#### DIRECTIONS FOR THIS TASK:
Every record must be reproduced exactly. Leave none out.

#### RECORDS FOR THE TASK:
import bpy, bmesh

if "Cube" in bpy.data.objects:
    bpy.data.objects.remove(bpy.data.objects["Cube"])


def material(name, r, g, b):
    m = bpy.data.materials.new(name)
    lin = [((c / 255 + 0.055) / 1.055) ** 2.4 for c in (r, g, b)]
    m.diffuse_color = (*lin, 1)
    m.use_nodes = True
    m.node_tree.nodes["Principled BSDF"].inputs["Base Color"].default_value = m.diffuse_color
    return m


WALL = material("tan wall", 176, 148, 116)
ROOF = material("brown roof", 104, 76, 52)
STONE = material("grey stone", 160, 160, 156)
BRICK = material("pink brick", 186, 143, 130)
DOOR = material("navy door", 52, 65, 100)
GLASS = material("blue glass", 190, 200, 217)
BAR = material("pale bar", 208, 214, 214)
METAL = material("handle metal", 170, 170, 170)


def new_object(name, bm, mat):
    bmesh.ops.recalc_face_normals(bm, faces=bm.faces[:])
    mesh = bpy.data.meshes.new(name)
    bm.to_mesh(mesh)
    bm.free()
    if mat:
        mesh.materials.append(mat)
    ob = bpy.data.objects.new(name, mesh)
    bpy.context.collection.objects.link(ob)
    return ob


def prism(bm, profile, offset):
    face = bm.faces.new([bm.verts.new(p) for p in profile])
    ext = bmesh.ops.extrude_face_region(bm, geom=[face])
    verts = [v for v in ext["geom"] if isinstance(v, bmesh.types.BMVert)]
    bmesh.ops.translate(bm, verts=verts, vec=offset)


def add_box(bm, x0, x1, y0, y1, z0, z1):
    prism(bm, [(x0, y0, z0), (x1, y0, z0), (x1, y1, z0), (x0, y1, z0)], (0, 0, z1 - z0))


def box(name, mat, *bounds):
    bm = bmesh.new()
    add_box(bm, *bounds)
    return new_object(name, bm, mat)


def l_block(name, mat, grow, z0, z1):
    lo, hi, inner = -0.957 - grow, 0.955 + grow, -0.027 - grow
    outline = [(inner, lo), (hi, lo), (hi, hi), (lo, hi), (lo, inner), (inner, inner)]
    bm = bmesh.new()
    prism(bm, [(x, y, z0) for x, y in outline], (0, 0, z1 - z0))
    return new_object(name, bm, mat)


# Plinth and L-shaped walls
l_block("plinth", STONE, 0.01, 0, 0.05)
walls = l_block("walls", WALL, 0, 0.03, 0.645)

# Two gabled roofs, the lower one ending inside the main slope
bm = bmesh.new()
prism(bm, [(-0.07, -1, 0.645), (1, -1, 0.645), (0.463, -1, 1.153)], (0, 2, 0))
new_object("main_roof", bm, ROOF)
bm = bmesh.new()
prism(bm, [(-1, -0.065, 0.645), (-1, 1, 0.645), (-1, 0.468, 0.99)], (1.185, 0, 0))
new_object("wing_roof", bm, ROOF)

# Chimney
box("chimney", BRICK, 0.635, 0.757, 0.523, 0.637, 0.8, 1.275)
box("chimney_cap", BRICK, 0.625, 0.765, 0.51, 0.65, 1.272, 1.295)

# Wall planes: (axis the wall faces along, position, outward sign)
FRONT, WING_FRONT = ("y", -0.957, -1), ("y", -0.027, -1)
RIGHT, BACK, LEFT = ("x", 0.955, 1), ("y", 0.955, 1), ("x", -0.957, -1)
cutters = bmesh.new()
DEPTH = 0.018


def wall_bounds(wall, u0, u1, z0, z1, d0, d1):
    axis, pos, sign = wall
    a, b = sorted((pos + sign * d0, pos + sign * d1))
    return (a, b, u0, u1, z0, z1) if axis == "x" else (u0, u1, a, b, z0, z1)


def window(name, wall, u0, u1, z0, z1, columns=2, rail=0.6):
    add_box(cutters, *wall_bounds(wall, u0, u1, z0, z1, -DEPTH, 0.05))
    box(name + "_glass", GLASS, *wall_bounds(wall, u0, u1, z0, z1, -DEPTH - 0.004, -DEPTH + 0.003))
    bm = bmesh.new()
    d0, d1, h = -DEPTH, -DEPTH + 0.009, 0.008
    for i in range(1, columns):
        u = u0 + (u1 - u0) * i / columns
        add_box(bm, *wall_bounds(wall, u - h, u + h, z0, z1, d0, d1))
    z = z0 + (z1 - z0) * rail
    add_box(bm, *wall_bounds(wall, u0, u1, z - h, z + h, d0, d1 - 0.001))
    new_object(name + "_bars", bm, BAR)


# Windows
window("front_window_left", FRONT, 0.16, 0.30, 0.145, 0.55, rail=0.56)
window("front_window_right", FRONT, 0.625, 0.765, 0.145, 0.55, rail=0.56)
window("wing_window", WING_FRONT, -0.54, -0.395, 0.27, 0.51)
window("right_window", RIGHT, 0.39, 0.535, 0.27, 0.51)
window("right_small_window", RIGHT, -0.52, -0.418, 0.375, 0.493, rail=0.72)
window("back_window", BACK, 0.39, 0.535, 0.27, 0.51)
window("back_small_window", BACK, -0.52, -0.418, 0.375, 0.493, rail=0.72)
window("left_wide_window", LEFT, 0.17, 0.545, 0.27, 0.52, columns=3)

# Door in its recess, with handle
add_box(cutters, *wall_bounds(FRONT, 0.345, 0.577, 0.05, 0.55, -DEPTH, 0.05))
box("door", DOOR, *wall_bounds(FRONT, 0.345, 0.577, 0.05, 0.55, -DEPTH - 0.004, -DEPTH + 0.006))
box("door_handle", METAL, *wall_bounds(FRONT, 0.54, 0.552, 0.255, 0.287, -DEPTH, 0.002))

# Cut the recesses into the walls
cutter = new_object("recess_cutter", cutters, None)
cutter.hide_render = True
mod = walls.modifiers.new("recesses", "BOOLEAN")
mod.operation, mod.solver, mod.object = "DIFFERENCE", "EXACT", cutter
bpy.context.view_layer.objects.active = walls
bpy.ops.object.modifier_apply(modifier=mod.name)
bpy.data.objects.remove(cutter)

#### COMPLETED TASK:
import bpy, bmesh

if "Cube" in bpy.data.objects:
    bpy.data.objects.remove(bpy.data.objects["Cube"])


def material(name, r, g, b):
    m = bpy.data.materials.new(name)
    lin = [((c / 255 + 0.055) / 1.055) ** 2.4 for c in (r, g, b)]
    m.diffuse_color = (*lin, 1)
    m.use_nodes = True
    m.node_tree.nodes["Principled BSDF"].inputs["Base Color"].default_value = m.diffuse_color
    return m


WALL = material("tan wall", 176, 148, 116)
ROOF = material("brown roof", 104, 76, 52)
STONE = material("grey stone", 160, 160, 156)
BRICK = material("pink brick", 186, 143, 130)
DOOR = material("navy door", 52, 65, 100)
GLASS = material("blue glass", 190, 200, 217)
BAR = material("pale bar", 208, 214, 214)
METAL = material("handle metal", 170, 170, 170)


def new_object(name, bm, mat):
    bmesh.ops.recalc_face_normals(bm, faces=bm.faces[:])
    mesh = bpy.data.meshes.new(name)
    bm.to_mesh(mesh)
    bm.free()
    if mat:
        mesh.materials.append(mat)
    ob = bpy.data.objects.new(name, mesh)
    bpy.context.collection.objects.link(ob)
    return ob


def prism(bm, profile, offset):
    face = bm.faces.new([bm.verts.new(p) for p in profile])
    ext = bmesh.ops.extrude_face_region(bm, geom=[face])
    verts = [v for v in ext["geom"] if isinstance(v, bmesh.types.BMVert)]
    bmesh.ops.translate(bm, verts=verts, vec=offset)


def add_box(bm, x0, x1, y0, y1, z0, z1):
    prism(bm, [(x0, y0, z0), (x1, y0, z0), (x1, y1, z0), (x0, y1, z0)], (0, 0, z1 - z0))


def box(name, mat, *bounds):
    bm = bmesh.new()
    add_box(bm, *bounds)
    return new_object(name, bm, mat)


def l_block(name, mat, grow, z0, z1):
    lo, hi, inner = -0.957 - grow, 0.955 + grow, -0.027 - grow
    outline = [(inner, lo), (hi, lo), (hi, hi), (lo, hi), (lo, inner), (inner, inner)]
    bm = bmesh.new()
    prism(bm, [(x, y, z0) for x, y in outline], (0, 0, z1 - z0))
    return new_object(name, bm, mat)


# Plinth and L-shaped walls
l_block("plinth", STONE, 0.01, 0, 0.05)
walls = l_block("walls", WALL, 0, 0.03, 0.645)

# Two gabled roofs, the lower one ending inside the main slope
bm = bmesh.new()
prism(bm, [(-0.07, -1, 0.645), (1, -1, 0.645), (0.463, -1, 1.153)], (0, 2, 0))
new_object("main_roof", bm, ROOF)
bm = bmesh.new()
prism(bm, [(-1, -0.065, 0.645), (-1, 1, 0.645), (-1, 0.468, 0.99)], (1.185, 0, 0))
new_object("wing_roof", bm, ROOF)

# Chimney
box("chimney", BRICK, 0.635, 0.757, 0.523, 0.637, 0.8, 1.275)
box("chimney_cap", BRICK, 0.625, 0.765, 0.51, 0.65, 1.272, 1.295)

# Wall planes: (axis the wall faces along, position, outward sign)
FRONT, WING_FRONT = ("y", -0.957, -1), ("y", -0.027, -1)
RIGHT, BACK, LEFT = ("x", 0.955, 1), ("y", 0.955, 1), ("x", -0.957, -1)
cutters = bmesh.new()
DEPTH = 0.018


def wall_bounds(wall, u0, u1, z0, z1, d0, d1):
    axis, pos, sign = wall
    a, b = sorted((pos + sign * d0, pos + sign * d1))
    return (a, b, u0, u1, z0, z1) if axis == "x" else (u0, u1, a, b, z0, z1)


def window(name, wall, u0, u1, z0, z1, columns=2, rail=0.6):
    add_box(cutters, *wall_bounds(wall, u0, u1, z0, z1, -DEPTH, 0.05))
    box(name + "_glass", GLASS, *wall_bounds(wall, u0, u1, z0, z1, -DEPTH - 0.004, -DEPTH + 0.003))
    bm = bmesh.new()
    d0, d1, h = -DEPTH, -DEPTH + 0.009, 0.008
    for i in range(1, columns):
        u = u0 + (u1 - u0) * i / columns
        add_box(bm, *wall_bounds(wall, u - h, u + h, z0, z1, d0, d1))
    z = z0 + (z1 - z0) * rail
    add_box(bm, *wall_bounds(wall, u0, u1, z - h, z + h, d0, d1 - 0.001))
    new_object(name + "_bars", bm, BAR)


# Windows
window("front_window_left", FRONT, 0.16, 0.30, 0.145, 0.55, rail=0.56)
window("front_window_right", FRONT, 0.625, 0.765, 0.145, 0.55, rail=0.56)
window("wing_window", WING_FRONT, -0.54, -0.395, 0.27, 0.51)
window("right_window", RIGHT, 0.39, 0.535, 0.27, 0.51)
window("right_small_window", RIGHT, -0.52, -0.418, 0.375, 0.493, rail=0.72)
window("back_window", BACK, 0.39, 0.535, 0.27, 0.51)
window("back_small_window", BACK, -0.52, -0.418, 0.375, 0.493, rail=0.72)
window("left_wide_window", LEFT, 0.17, 0.545, 0.27, 0.52, columns=3)

# Door in its recess, with handle
add_box(cutters, *wall_bounds(FRONT, 0.345, 0.577, 0.05, 0.55, -DEPTH, 0.05))
box("door", DOOR, *wall_bounds(FRONT, 0.345, 0.577, 0.05, 0.55, -DEPTH - 0.004, -DEPTH + 0.006))
box("door_handle", METAL, *wall_bounds(FRONT, 0.54, 0.552, 0.255, 0.287, -DEPTH, 0.002))

# Cut the recesses into the walls
cutter = new_object("recess_cutter", cutters, None)
cutter.hide_render = True
mod = walls.modifiers.new("recesses", "BOOLEAN")
mod.operation, mod.solver, mod.object = "DIFFERENCE", "EXACT", cutter
bpy.context.view_layer.objects.active = walls
bpy.ops.object.modifier_apply(modifier=mod.name)
bpy.data.objects.remove(cutter)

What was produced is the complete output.